Saved data entries
-*-*-
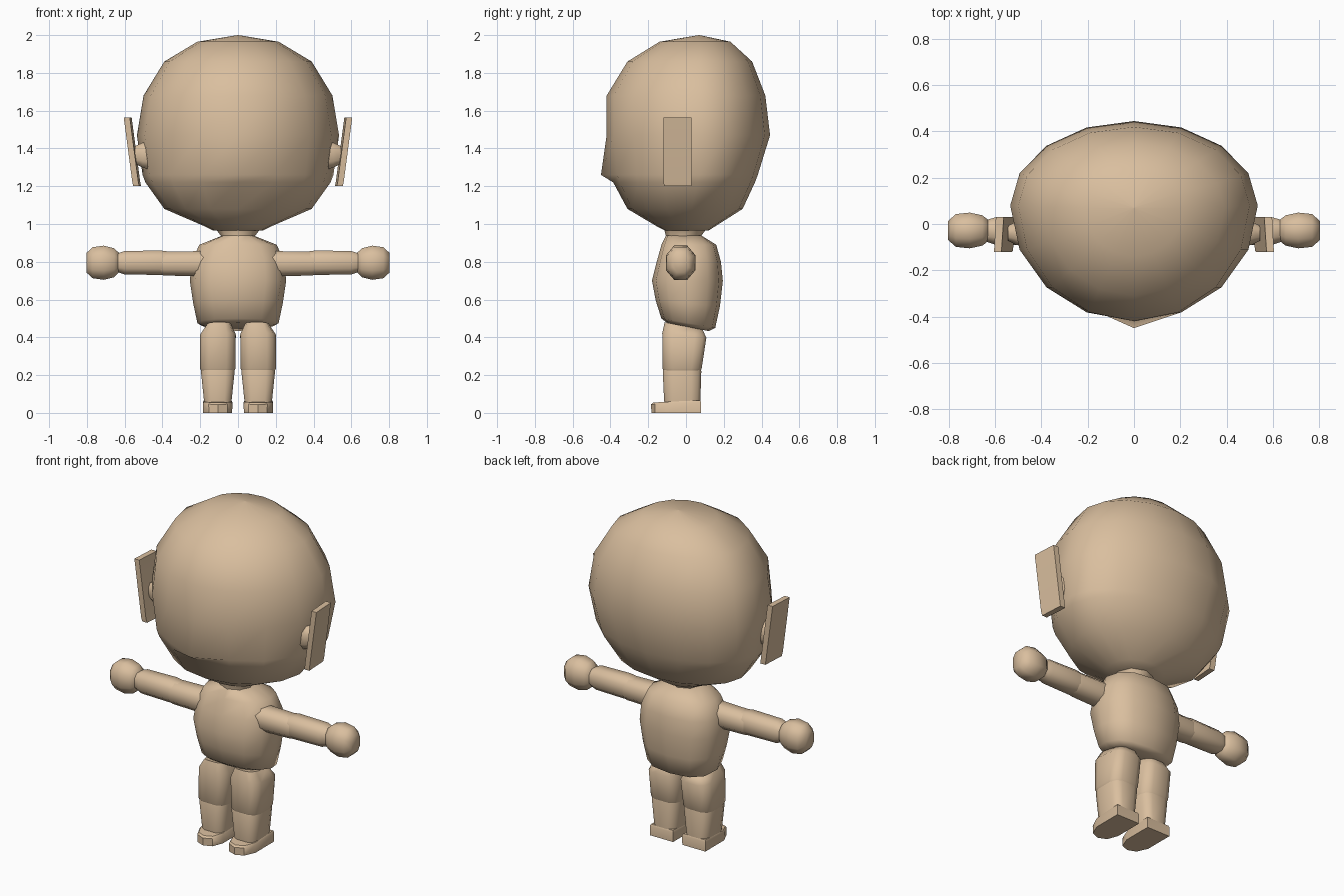
import bpy, bmesh, math
from mathutils import Vector

if "Cube" in bpy.data.objects:
    bpy.data.objects.remove(bpy.data.objects["Cube"])

skin = bpy.data.materials.new("tan_skin")
skin.diffuse_color = (0.70, 0.52, 0.345, 1)
skin.use_nodes = True
skin.node_tree.nodes["Principled BSDF"].inputs["Base Color"].default_value = skin.diffuse_color


def loft(name, rings, angle=50):
    """Skin a list of equal-length point loops and cap both ends."""
    bm = bmesh.new()
    loops = [[bm.verts.new(p) for p in r] for r in rings]
    n = len(loops[0])
    for a, b in zip(loops, loops[1:]):
        for i in range(n):
            j = (i + 1) % n
            bm.faces.new((a[i], a[j], b[j], b[i]))
    bm.faces.new(loops[0][::-1])
    bm.faces.new(loops[-1])
    bmesh.ops.remove_doubles(bm, verts=bm.verts, dist=0.0005)
    bmesh.ops.recalc_face_normals(bm, faces=bm.faces)
    mesh = bpy.data.meshes.new(name)
    bm.to_mesh(mesh)
    bm.free()
    mesh.materials.append(skin)
    obj = bpy.data.objects.new(name, mesh)
    bpy.context.collection.objects.link(obj)
    bpy.context.view_layer.objects.active = obj
    bpy.ops.object.select_all(action='DESELECT')
    obj.select_set(True)
    bpy.ops.object.shade_smooth_by_angle(angle=math.radians(angle))
    return obj


def section(n, power=1.0, phase=0.0):
    """Unit loop; power below 1 makes it boxier."""
    out = []
    for i in range(n):
        t = 2 * math.pi * i / n + phase
        c, s = math.cos(t), math.sin(t)
        out.append((math.copysign(abs(c) ** power, c), math.copysign(abs(s) ** power, s)))
    return out


def flat_ring(z, hw, y0, y1, yc=None, x=0.0, n=16, power=1.0, phase=0.0, tilt=0.0):
    """Horizontal ring with separate front and back depth; tilt slopes z along y."""
    yc = (y0 + y1) / 2 if yc is None else yc
    pts = []
    for c, s in section(n, power, phase):
        y = yc + s * ((y1 - yc) if s > 0 else (yc - y0))
        pts.append(Vector((x + c * hw, y, z + tilt * (y - yc))))
    return pts


# Head: round skull with a pointed lower face
head = [
    (0.965, 0.13, -0.11, 0.12, 0.01), (0.985, 0.17, -0.15, 0.15, 0.01),
    (1.08, 0.39, -0.31, 0.30, 0.03), (1.22, 0.49, -0.385, 0.365, 0.06),
    (1.26, 0.505, -0.40, 0.38, 0.07), (1.47, 0.535, -0.42, 0.445, 0.08),
    (1.68, 0.50, -0.42, 0.42, 0.08), (1.86, 0.39, -0.31, 0.35, 0.07),
    (1.965, 0.215, -0.14, 0.235, 0.07), (2.0, 0.002, 0.068, 0.072, 0.07)]
rings = [flat_ring(*h) for h in head]
rings[4][12].y = -0.45
loft("head", rings, 60)

# Neck and torso
loft("neck", [flat_ring(0.88, 0.10, -0.11, 0.08, n=8), flat_ring(0.93, 0.085, -0.105, 0.075, n=8),
              flat_ring(0.99, 0.13, -0.12, 0.12, n=8)])
torso = [(0.455, 0.16, -0.10, 0.12, -0.2), (0.475, 0.215, -0.13, 0.155, -0.17),
         (0.58, 0.237, -0.16, 0.18, -0.08), (0.70, 0.255, -0.18, 0.195, 0),
         (0.80, 0.245, -0.155, 0.185, 0), (0.89, 0.205, -0.13, 0.16, 0),
         (0.94, 0.08, -0.105, 0.08, 0)]
loft("torso", [flat_ring(z, w, a, b, n=12, power=0.8, tilt=t) for z, w, a, b, t in torso], 60)


def side_ring(side, x, yc, zc, ry, rz, power=0.8):
    return [Vector((side * x, yc + c * ry, zc + s * rz)) for c, s in section(8, power, math.pi / 8)]


for side, tag in ((-1, "left"), (1, "right")):
    # Upper sleeve, forearm and ball hand
    loft(tag + "_upper_arm", [side_ring(side, x, -0.03, 0.79, r, r) for x, r in
                              ((0.15, 0.073), (0.24, 0.070), (0.39, 0.067), (0.415, 0.062))])
    loft(tag + "_forearm", [side_ring(side, x, -0.03, 0.795, r * 0.95, r) for x, r in
                            ((0.36, 0.062), (0.41, 0.069), (0.60, 0.066), (0.645, 0.05))])
    loft(tag + "_hand", [side_ring(side, x, -0.028, 0.795, ry, rz, 0.9) for x, ry, rz in
                         ((0.625, 0.045, 0.05), (0.655, 0.07, 0.082), (0.71, 0.083, 0.097),
                          (0.77, 0.076, 0.088), (0.803, 0.045, 0.055))], 60)

    # Leg: thigh, then shin overlapping at the knee
    def leg_ring(z, xi, xo, y0, y1, tilt=0.0):
        return flat_ring(z, (xo - xi) / 2, y0, y1, x=side * (xi + xo) / 2,
                         n=12, power=0.55, phase=math.pi / 12, tilt=tilt)
    loft(tag + "_thigh", [leg_ring(0.215, 0.022, 0.192, -0.115, 0.075), leg_ring(0.235, 0.012, 0.203, -0.127, 0.085),
                          leg_ring(0.41, 0.010, 0.202, -0.128, 0.11, -0.1),
                          leg_ring(0.46, 0.035, 0.165, -0.115, 0.09, -0.2)])
    loft(tag + "_shin", [leg_ring(0.045, 0.032, 0.181, -0.115, 0.078), leg_ring(0.07, 0.032, 0.182, -0.118, 0.078),
                         leg_ring(0.22, 0.016, 0.198, -0.125, 0.083), leg_ring(0.25, 0.02, 0.19, -0.115, 0.075)])

    # Foot with a tapered toe
    outline = [(0.03, 0.08), (0.03, -0.10), (0.055, -0.165), (0.105, -0.185),
               (0.155, -0.165), (0.185, -0.10), (0.185, 0.08)]
    loft(tag + "_foot", [[Vector((side * (0.107 + (x - 0.107) * k), y * k, z + (0.012 * (y + 0.185) / 0.265 if z > 0 else 0)))
                          for x, y in outline] for z, k in ((0, 0.99), (0.045, 1.0), (0.055, 0.94))], 40)

    # Ear plate leaning outward, with a stub joining it to the head
    def ear_ring(z, x, inset=0.0):
        a, b = -0.12 + inset, 0.03 - inset * 0.5
        return [Vector((side * (x + dx), y, z)) for dx, y in
                ((-0.012, a), (0.020, a), (0.012, b), (-0.022, b))]
    loft(tag + "_ear", [ear_ring(1.20, 0.535, 0.004), ear_ring(1.225, 0.54), ear_ring(1.565, 0.585)], 30)
    loft(tag + "_ear_stub", [side_ring(side, x, -0.04, 1.365, ry, rz) for x, ry, rz in
                             ((0.45, 0.06, 0.09), (0.505, 0.055, 0.07), (0.545, 0.035, 0.05))])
-*-*-
[Task directions]: Say only how many lines above contain "power", with no other words.

[Exercise response]: 9